### What you need to do
Each line of the material that mentions the word "moved" is to be copied.
─── Exercise data ───
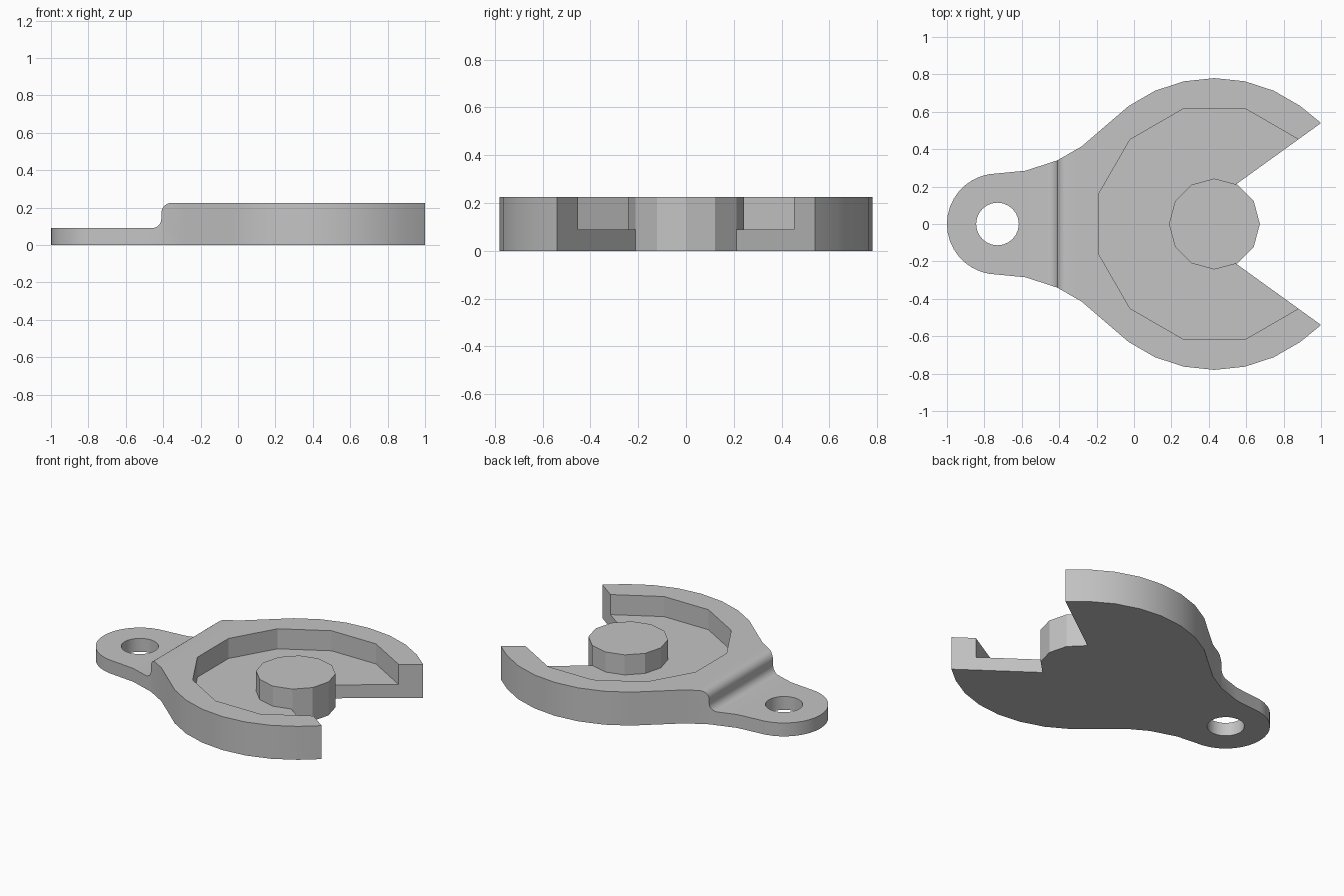
import bpy, bmesh
from math import sin, cos, radians
from mathutils import Vector

cube = bpy.data.objects.get("Cube")
if cube:
    bpy.data.objects.remove(cube, do_unlink=True)

HEIGHT, FLOOR = 0.225, 0.09
DISC_X, LUG_X = 0.43, -0.73

grey = bpy.data.materials.new("light grey")
grey.use_nodes = True
colour = (0.55, 0.55, 0.55, 1)
grey.diffuse_color = colour
grey.node_tree.nodes["Principled BSDF"].inputs["Base Color"].default_value = colour


def arc(cx, cy, r, start, end, steps):
    angles = [radians(start + (end - start) * i / steps) for i in range(steps + 1)]
    return [(cx + r * cos(a), cy + r * sin(a)) for a in angles]


def prism(name, points, push):
    """Extrude a closed ring of 3D points along a vector."""
    bm = bmesh.new()
    face = bm.faces.new([bm.verts.new(p) for p in points])
    grown = bmesh.ops.extrude_face_region(bm, geom=[face], use_keep_orig=True)
    moved = [v for v in grown["geom"] if isinstance(v, bmesh.types.BMVert)]
    bmesh.ops.translate(bm, verts=moved, vec=Vector(push))
    bmesh.ops.recalc_face_normals(bm, faces=bm.faces)
    mesh = bpy.data.meshes.new(name)
    bm.to_mesh(mesh)
    bm.free()
    mesh.materials.append(grey)
    obj = bpy.data.objects.new(name, mesh)
    bpy.context.collection.objects.link(obj)
    return obj


def upright(name, outline, z0, z1):
    return prism(name, [(x, y, z0) for x, y in outline], (0, 0, z1 - z0))


def combine(target, tool, operation):
    """Apply a boolean and discard the tool object."""
    tool.hide_render = True
    mod = target.modifiers.new(operation.lower(), "BOOLEAN")
    mod.operation, mod.solver, mod.object = operation, "EXACT", tool
    bpy.ops.object.select_all(action="DESELECT")
    target.select_set(True)
    bpy.context.view_layer.objects.active = target
    bpy.ops.object.modifier_apply(modifier=mod.name)
    bpy.data.objects.remove(tool, do_unlink=True)


# Body outline: half lug, flared neck, disc rim and jaw tip, then mirrored
half = arc(LUG_X, 0, 0.27, 180, 100, 8)
half += [(-0.58, 0.285), (-0.41, 0.34), (-0.28, 0.415)]
half += arc(DISC_X, 0, 0.78, 126, 54, 6) + [(1, 0.54)]
notch_apex = [(0.252, 0)]
outline = half + notch_apex + [(x, -y) for x, y in reversed(half[1:])]
body = upright("slotted_disc_body", outline, 0, HEIGHT)

# Rounded step down to the thin lug
step = [(-1.2, FLOOR)] + arc(-0.46, 0.14, 0.05, -90, 0, 6)
step += arc(-0.355, 0.17, 0.055, 180, 90, 6) + [(-0.355, 0.4), (-1.2, 0.4)]
combine(body, prism("step_cutter", [(x, -1, z) for x, z in step], (0, 2, 0)), "DIFFERENCE")

# Round mounting hole
hole = arc(LUG_X, 0, 0.114, 0, 345, 23)
combine(body, upright("hole_cutter", hole, -0.1, 0.4), "DIFFERENCE")

# Twelve-sided pocket
pocket = arc(DISC_X, 0, 0.638, 15, 345, 11)
combine(body, upright("pocket_cutter", pocket, FLOOR, 0.4), "DIFFERENCE")

# Twelve-sided centre post
post = arc(DISC_X, 0, 0.243, 0, 330, 11)
combine(body, upright("centre_post", post, 0, HEIGHT), "UNION")

bpy.ops.object.shade_smooth_by_angle(angle=radians(25))
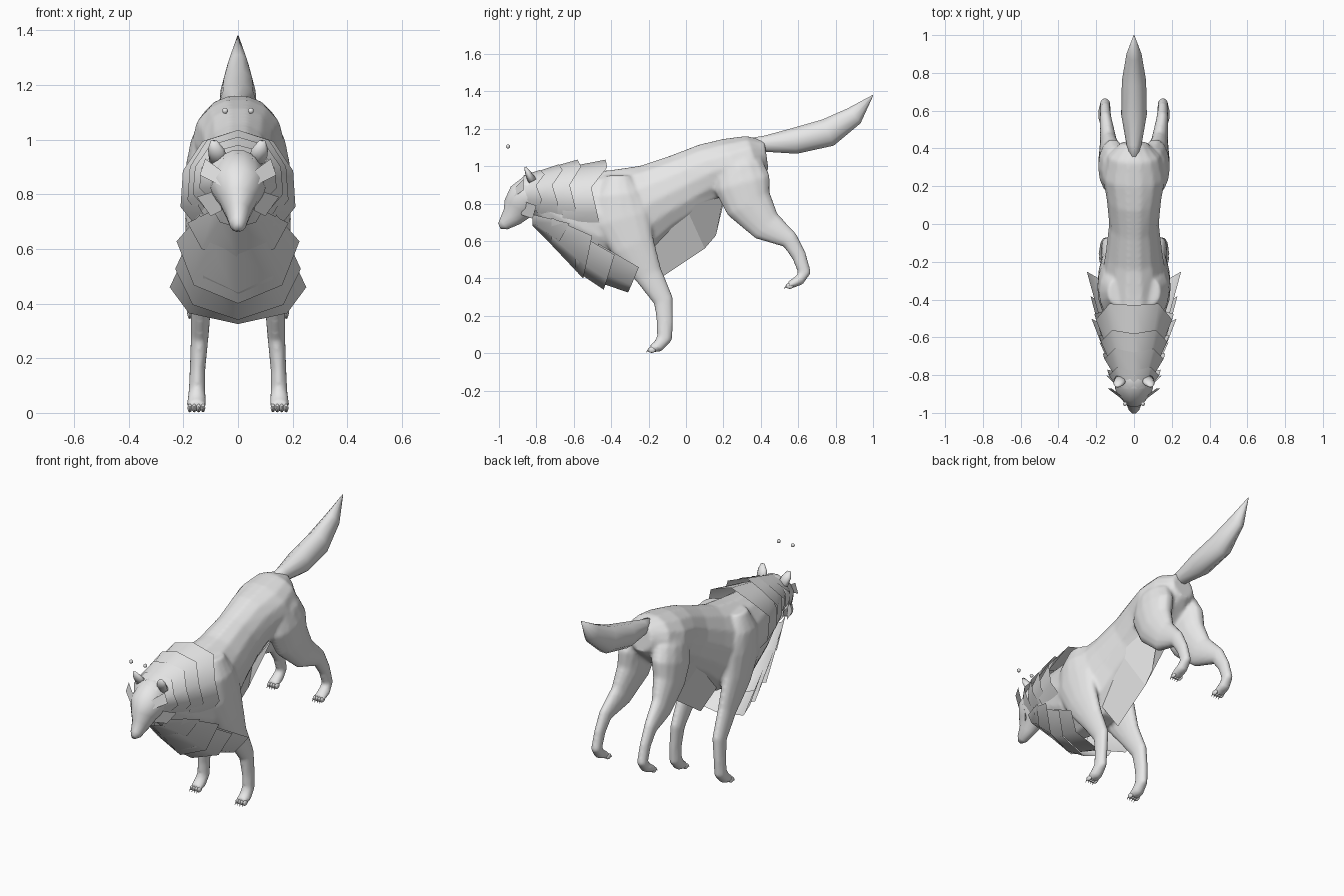
import bpy, bmesh
from math import sin, cos, pi, radians
from mathutils import Vector

cube = bpy.data.objects.get("Cube")
if cube:
    bpy.data.objects.remove(cube)

grey = bpy.data.materials.new("fur_grey")
grey.use_nodes = True
grey.diffuse_color = (0.8, 0.8, 0.8, 1)
grey.node_tree.nodes["Principled BSDF"].inputs["Base Color"].default_value = grey.diffuse_color


def finish(name, bm, smooth=True):
    bmesh.ops.recalc_face_normals(bm, faces=bm.faces)
    mesh = bpy.data.meshes.new(name)
    bm.to_mesh(mesh)
    bm.free()
    mesh.materials.append(grey)
    for p in mesh.polygons:
        p.use_smooth = smooth
    obj = bpy.data.objects.new(name, mesh)
    bpy.context.collection.objects.link(obj)
    return obj


def bridge(bm, rings, closed):
    for a, b in zip(rings, rings[1:]):
        n = len(a)
        for i in range(n if closed else n - 1):
            j = (i + 1) % n
            bm.faces.new((a[i], a[j], b[j], b[i]))


def loft(name, *tubes, sides=14):
    """Closed tubes, each through rows of x, y, z, side radius, depth radius."""
    bm = bmesh.new()
    for rows in tubes:
        pts = [Vector(r[:3]) for r in rows]
        rings = []
        for i, row in enumerate(rows):
            way = pts[min(i + 1, len(pts) - 1)] - pts[max(i - 1, 0)]
            way.x = 0
            side = Vector((1, 0, 0))
            up = way.normalized().cross(side)
            rings.append([bm.verts.new(pts[i] + side * row[3] * cos(a) + up * row[4] * sin(a))
                          for a in (2 * pi * k / sides for k in range(sides))])
        bridge(bm, rings, True)
        bm.faces.new(rings[0])
        bm.faces.new(rings[-1])
    return finish(name, bm)


def band(name, front, back, start, end, steps, lean, jag=0.0):
    """Open flared fur sheet between two arcs of y, z, x radius, z radius."""
    bm = bmesh.new()
    rings = []
    for (y, z, rx, rz), tilt, j in ((front, 0, 0), (back, lean, jag)):
        ring = []
        for k in range(steps + 1):
            a = radians(start + (end - start) * k / steps)
            point = j if k % 2 else 0
            ring.append(bm.verts.new(((rx + point * 0.3) * cos(a),
                                      y + tilt * abs(sin(a)) + point, z + rz * sin(a))))
        rings.append(ring)
    bridge(bm, rings, False)
    return finish(name, bm)


def ball(name, centre, size):
    bm = bmesh.new()
    bmesh.ops.create_uvsphere(bm, u_segments=10, v_segments=6, radius=1)
    for v in bm.verts:
        v.co = Vector(centre) + v.co * Vector(size)
    return finish(name, bm)


def sheet(name, points, faces):
    bm = bmesh.new()
    verts = [bm.verts.new(p) for p in points]
    for f in faces:
        bm.faces.new([verts[i] for i in f])
    return finish(name, bm, False)


def flip(rows, s):
    return [(s * r[0], *r[1:]) for r in rows]


# Torso and legs, fused into one smooth skin
torso = [(0, *r) for r in (
    (-.8, .86, .08, .1), (-.7, .82, .12, .16), (-.58, .775, .15, .21), (-.45, .73, .172, .255),
    (-.3, .74, .175, .26), (-.15, .825, .15, .205), (0, .9, .132, .18), (.13, .965, .145, .165),
    (.25, 1, .168, .158), (.36, 1.05, .14, .12), (.43, 1.06, .07, .08))]
foreleg = ((.09, -.36, .95, .05, .07), (.122, -.36, .85, .062, .12), (.13, -.34, .72, .064, .155),
           (.14, -.285, .58, .051, .12), (.135, -.2, .42, .039, .076), (.14, -.12, .28, .033, .054),
           (.148, -.112, .16, .029, .044), (.15, -.115, .08, .031, .042),
           (.152, -.15, .036, .036, .032), (.152, -.19, .022, .034, .02))
hindleg = ((.07, .26, 1.08, .06, .08), (.09, .28, 1, .082, .135), (.11, .3, .91, .08, .155),
           (.12, .335, .8, .069, .13), (.135, .43, .68, .046, .09), (.15, .555, .605, .032, .049),
           (.152, .605, .52, .027, .04), (.153, .634, .43, .028, .036), (.155, .605, .39, .034, .03),
           (.155, .55, .362, .035, .02))
body = loft("body", torso, *(flip(leg, s) for leg in (foreleg, hindleg) for s in (1, -1)))
skin = body.modifiers.new("skin", "REMESH")
skin.mode = "VOXEL"
skin.voxel_size = .011
skin.use_smooth_shade = True
relax = body.modifiers.new("relax", "SMOOTH")
relax.iterations = 4

# Tail
loft("tail", [(0, *r) for r in (
    (.33, 1.12, .025, .03), (.42, 1.12, .04, .045), (.58, 1.135, .068, .073),
    (.76, 1.18, .064, .08), (.9, 1.27, .04, .055), (1, 1.38, .002, .002))], sides=10)

# Head and muzzle
loft("head", [(0, *r) for r in (
    (-.74, .87, .08, .09), (-.81, .86, .1, .11), (-.87, .82, .1, .1), (-.9, .775, .07, .085),
    (-.93, .73, .046, .06), (-.975, .69, .031, .035), (-.998, .68, .014, .016))])
ball("nose", (0, -.982, .7), (.018, .016, .014))

# Neck ruff layers, from the shoulders to the face
collars = (
    ((-.66, .81, .15, .18), (-.54, .82, .212, .215), .11),
    ((-.74, .84, .13, .15), (-.64, .84, .185, .195), .06),
    ((-.8, .85, .11, .12), (-.73, .85, .165, .16), .05),
    ((-.87, .85, .09, .1), (-.81, .86, .14, .12), .03))
for i, (front, back, lean) in enumerate(collars):
    band(f"neck_ruff_{i + 1}", front, back, -54, 234, 8, lean, .03)

# Chest fur layers, from the throat to the forelegs
bibs = (
    ((-.82, .74, .09, .06), (-.62, .69, .185, .13), -.08),
    ((-.72, .72, .14, .14), (-.5, .62, .225, .22), -.05),
    ((-.59, .64, .175, .2), (-.38, .52, .23, .18), -.06),
    ((-.47, .58, .19, .2), (-.25, .455, .25, .13), -.06))
for i, (front, back, lean) in enumerate(bibs):
    band(f"chest_fur_{i + 1}", front, back, 178, 362, 4, lean)

# Belly fringe hanging as a keel
sheet("belly_fringe",
      [p for s in (1, -1) for p in ((s * .1, -.25, .62), (s * .1, 0, .78), (s * .09, .2, .84))]
      + [(0, -.14, .4), (0, .1, .56), (0, .16, .63), (0, .2, .8)],
      [(0, 1, 7, 6), (1, 2, 9, 8, 7), (3, 4, 7, 6), (4, 5, 9, 8, 7)])

# Paired parts
for s, side in ((1, "left"), (-1, "right")):
    # Toes and claws
    for leg, y, z in (("front", -.183, .018), ("hind", .555, .36)):
        for k in range(4):
            x = s * (.128 + .016 * k)
            ball(f"{side}_{leg}_toe_{k + 1}", (x, y, z), (.009, .022, .016))
            loft(f"{side}_{leg}_claw_{k + 1}",
                 [(x, y - .015, z + .005, .004, .005), (x, y - .03, z - .014, .001, .001)], sides=5)
    # Ears, eyes and the floating beads
    loft(f"{side}_ear", flip([(.07, -.82, .92, .035, .025), (.08, -.845, .965, .03, .016),
                              (.088, -.86, .995, .012, .006)], s), sides=8)
    ball(f"{side}_eye", (s * .05, -.915, .83), (.012, .012, .009))
    ball(f"{side}_bead", (s * .047, -.952, 1.105), (.011, .011, .011))
    # Brow and cheek tufts
    sheet(f"{side}_brow_tuft", flip([(.025, -.94, .86), (.06, -.93, .83), (.14, -.87, .87),
                                     (.12, -.87, .93)], s), [(0, 1, 2, 3)])
    sheet(f"{side}_cheek_tuft", flip([(.06, -.89, .82), (.06, -.88, .74), (.1, -.82, .72),
                                      (.15, -.8, .79)], s), [(0, 1, 2, 3)])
───
### Output for this exercise
    moved = [v for v in grown["geom"] if isinstance(v, bmesh.types.BMVert)]
    bmesh.ops.translate(bm, verts=moved, vec=Vector(push))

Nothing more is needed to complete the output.